The Intute service was geographically distributed, with staff based at several UK universities.

In July 2010, funding for Intute was significantly reduced and the Consortium was disbanded. Intute is now wholly maintained by Mimas at the University of Manchester, and the Virtual Training Suite is maintained and developed by the Institute for Learning and Research Technology (ILRT) at the University of Bristol.


Intute is funded by the Joint Information Systems Committee (JISC). Some of the subject groups received funding from the Arts and Humanities Research Council (AHRC) and the Economic and Social Research Council (ESRC). The Wellcome Trust was a partner of Intute: Health and Life Sciences and contributed content to this section.

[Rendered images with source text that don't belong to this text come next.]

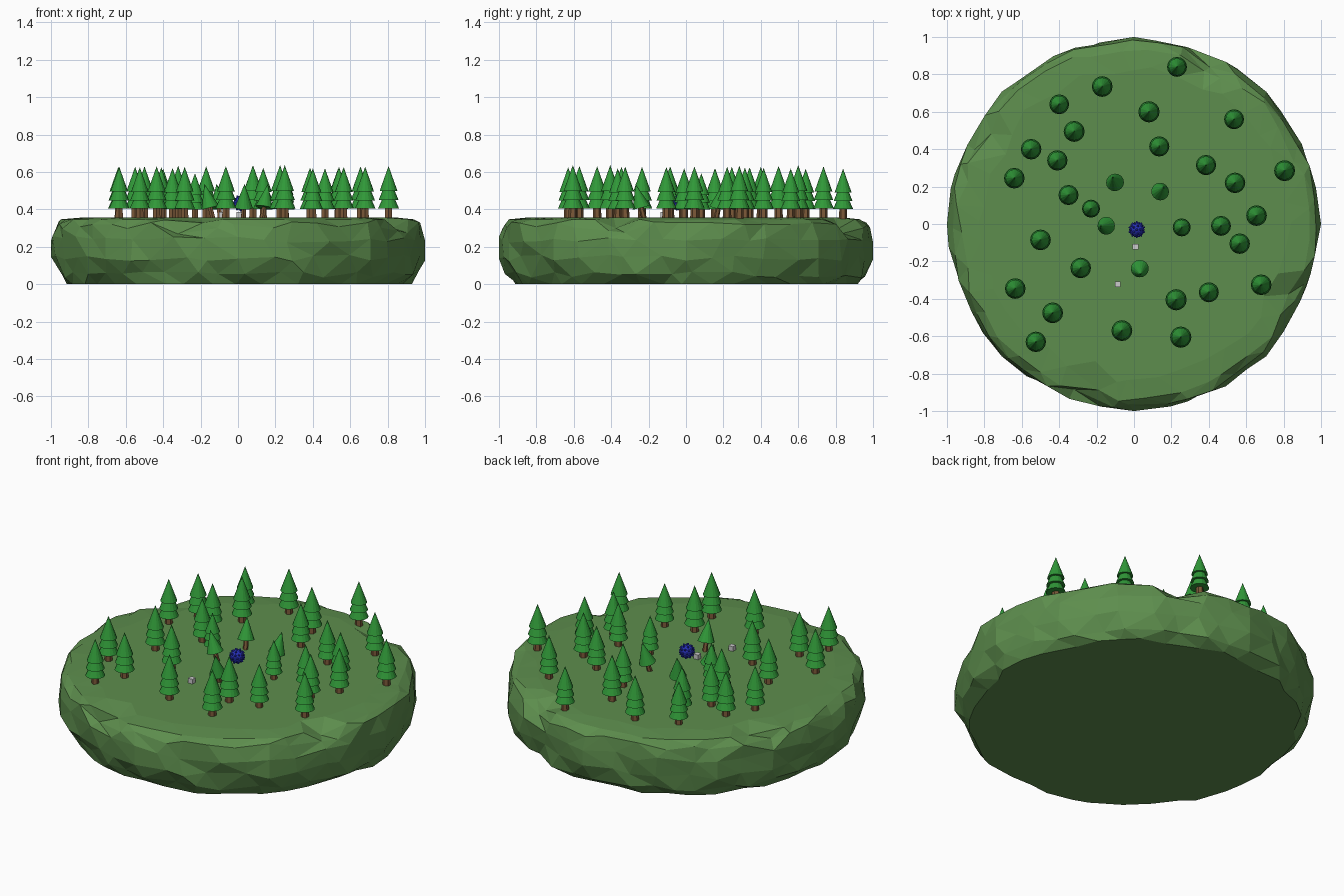
import bpy, bmesh, math, random
from mathutils import Matrix, Vector

if "Cube" in bpy.data.objects:
    bpy.data.objects.remove(bpy.data.objects["Cube"])

random.seed(4)
GROUND = 0.357


def material(name, rgb):
    m = bpy.data.materials.new(name)
    m.diffuse_color = (*rgb, 1)
    m.use_nodes = True
    m.node_tree.nodes["Principled BSDF"].inputs["Base Color"].default_value = m.diffuse_color
    return m


GRASS = material("grass", (0.11, 0.27, 0.075))
LEAF = material("leaf", (0.03, 0.32, 0.04))
BARK = material("bark", (0.2, 0.1, 0.04))
BLUE = material("blue", (0.02, 0.03, 0.5))


def make(name, bm, mats=()):
    me = bpy.data.meshes.new(name)
    bm.to_mesh(me)
    bm.free()
    for m in mats:
        me.materials.append(m)
    ob = bpy.data.objects.new(name, me)
    bpy.context.collection.objects.link(ob)
    return ob


def cone(bm, r1, r2, z1, z2, n, mat=0):
    res = bmesh.ops.create_cone(bm, cap_ends=True, segments=n, radius1=r1, radius2=r2,
                                depth=z2 - z1, matrix=Matrix.Translation((0, 0, (z1 + z2) / 2)))
    for f in {f for v in res["verts"] for f in v.link_faces}:
        f.material_index = mat


# Rocky grass island: irregular rings, notched along the top rim
N = 40
NOTCHES = [-107, -24, 65, 152]
RINGS = [(0.935, 0.0, 0.05), (0.975, 0.05, 0.035), (1.0, 0.14, 0.03),
         (1.0, 0.24, 0.02), (0.99, 0.315, 0.025), (0.955, 0.347, 0.04), (0.85, GROUND, 0.05)]
bm = bmesh.new()
rings = []
for k, (r, z, jit) in enumerate(RINGS):
    ring = []
    for i in range(N):
        exact = i % 5 == 0 and k in (2, 3)
        a = i + (0 if exact else random.uniform(-0.3, 0.3)) + (0.5 if k % 2 and k != 3 else 0)
        a *= math.tau / N
        rr = r - (0 if exact else random.uniform(0, jit))
        zz = z + (random.uniform(-0.018, 0.018) if 0 < k < 5 else 0)
        deg = math.degrees(a)
        near = min(abs((deg - d + 180) % 360 - 180) for d in NOTCHES)
        if near < 8 and k >= 4:
            rr -= 0.05 * (1 - near / 8)
            zz -= 0.05 * (1 - near / 8) * (k < 6)
        ring.append(bm.verts.new((rr * math.cos(a), rr * math.sin(a), zz)))
    rings.append(ring)
for lo, hi in zip(rings, rings[1:]):
    for i in range(N):
        j = (i + 1) % N
        bm.faces.new((lo[i], lo[j], hi[j], hi[i]))
bm.faces.new(rings[-1])
bm.faces.new(rings[0][::-1])
bmesh.ops.triangulate(bm, faces=[f for f in bm.faces if len(f.verts) == 4])
bmesh.ops.recalc_face_normals(bm, faces=bm.faces)
make("island", bm, [GRASS])

# Three-tiered pine
bm = bmesh.new()
cone(bm, 0.023, 0.021, -0.01, 0.06, 6, 1)
for r1, r2, z1, z2 in [(0.056, 0.022, 0.048, 0.125), (0.053, 0.02, 0.093, 0.175),
                       (0.048, 0.0, 0.14, 0.275)]:
    cone(bm, r1, r2, z1, z2, 16)
pine = make("pine_tree", bm, [LEAF, BARK])

# Small single-cone pine
bm = bmesh.new()
cone(bm, 0.015, 0.013, -0.015, 0.07, 6, 1)
cone(bm, 0.048, 0.0, 0.055, 0.185, 16)
sapling = make("leaning_sapling", bm, [LEAF, BARK])


def plant(source, x, y, scale, tilt=0, first=False):
    ob = source if first else source.copy()
    if not first:
        bpy.context.collection.objects.link(ob)
    out = Vector((x, y, 0)).normalized()
    rot = Matrix.Rotation(tilt, 4, Vector((-out.y, out.x, 0)))
    base = Vector((x, y, GROUND)) - out * math.sin(tilt) * 0.09
    ob.matrix_world = Matrix.Translation(base) @ rot @ Matrix.Scale(scale, 4)


PINES = [(0.23, 0.84), (-0.17, 0.735), (-0.4, 0.64), (0.08, 0.6), (0.535, 0.56), (-0.32, 0.495),
         (-0.55, 0.4), (-0.41, 0.34), (0.135, 0.415), (0.385, 0.315), (0.805, 0.285),
         (-0.64, 0.245), (0.54, 0.22), (-0.35, 0.155), (0.655, 0.045), (0.465, -0.01),
         (0.565, -0.105), (-0.5, -0.085), (-0.285, -0.235), (0.68, -0.325), (-0.635, -0.345),
         (0.4, -0.365), (0.225, -0.405), (-0.435, -0.475), (-0.065, -0.57), (0.25, -0.605),
         (-0.525, -0.63)]
for i, (x, y) in enumerate(PINES):
    plant(pine, x, y, random.uniform(0.94, 1.02), first=i == 0)
for x, y in [(0.255, -0.018), (-0.23, 0.082)]:
    plant(pine, x, y, 0.86)
for i, (x, y) in enumerate([(0.145, 0.18), (-0.105, 0.23), (-0.157, -0.01), (0.032, -0.247)]):
    plant(sapling, x, y, 1, math.radians(14), first=i == 0)

# Blue studded ball
bm = bmesh.new()
bmesh.ops.create_icosphere(bm, subdivisions=3, radius=0.038)
studs = bmesh.new()
bmesh.ops.create_icosphere(studs, subdivisions=2, radius=0.038)
for v in studs.verts:
    m = Matrix.Translation(v.co * 1.05) @ v.co.to_track_quat('Z', 'Y').to_matrix().to_4x4()
    bmesh.ops.create_cone(bm, cap_ends=True, segments=6, radius1=0.008, radius2=0.004,
                          depth=0.011, matrix=m)
studs.free()
make("studded_ball", bm, [BLUE]).location = (0.015, -0.03, 0.435)

# Small grey stone cubes
for x, y in [(0.008, -0.122), (-0.087, -0.322)]:
    bm = bmesh.new()
    bmesh.ops.create_cube(bm, size=0.03)
    make("stone_cube", bm).location = (x, y, GROUND + 0.014)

In 2010, funding from Jisc was significantly reduced, and ceased in August 2011. In July of that year Intute stopped updating and actively maintaining the site. It will be available on the Internet in its present form but without maintenance for three years beyond that, according to Intute, which says it is searching for ways to fold its content into some other service.[1]


Intute's online database may be searched or browsed using a standard Web browser. The database contains 123,519 records (July 2010). Old records are reviewed regularly by subject experts to ensure that information is as current as possible. The advanced search engine enables users to search the database by keyword, subject, or resource type, whilst the browse structure enables time period and resource type filtering, as well as the ability to restrict searches to within particular browse headings.

Intute offers a personalisation service, "MyIntute", which enables users to tag records, export data, and construct remotely maintained lists of resources that can be used as reading lists.

The Intute Integration tools enable users to customise and export Intute content to their own web pages or VLEs. This includes newsfeeds, an embedded search box and MyIntute (where users can save Intute content in their own online space, tag and export it). Machine-readable interfaces to the database are available using the Z39.50, Search/Retrieve Web Service and OAI-PMH protocols.


Intute was awarded the 2007 Jason Farradane Award in recognition of its outstanding work in the field of information science. The award was made on behalf of the UK eInformation Group (UKeiG), part of the Chartered Institute of Library and Information Professionals (CILIP). It is sponsored by the Journal of Information Science, published by SAGE Publications.



  •, Harrison, N. J. 2009. "Gateway to engineering". Information Scotland; February 2009; Vol 7 (1). p10.
  •, Harrison, N. J. and Place, E. 2009. "The best of the web". Library and Information Update; January/February. pp 48–50.
  •, Harrison, N. J. 2008. "Raising the profile: Intute Engineering Online Library".TACIT; March 26, 2008.
  •, Charnock, L. 2008. Intute: Informs Accessibility". Focus on Mimas, Issue 37, September.

External links[edit]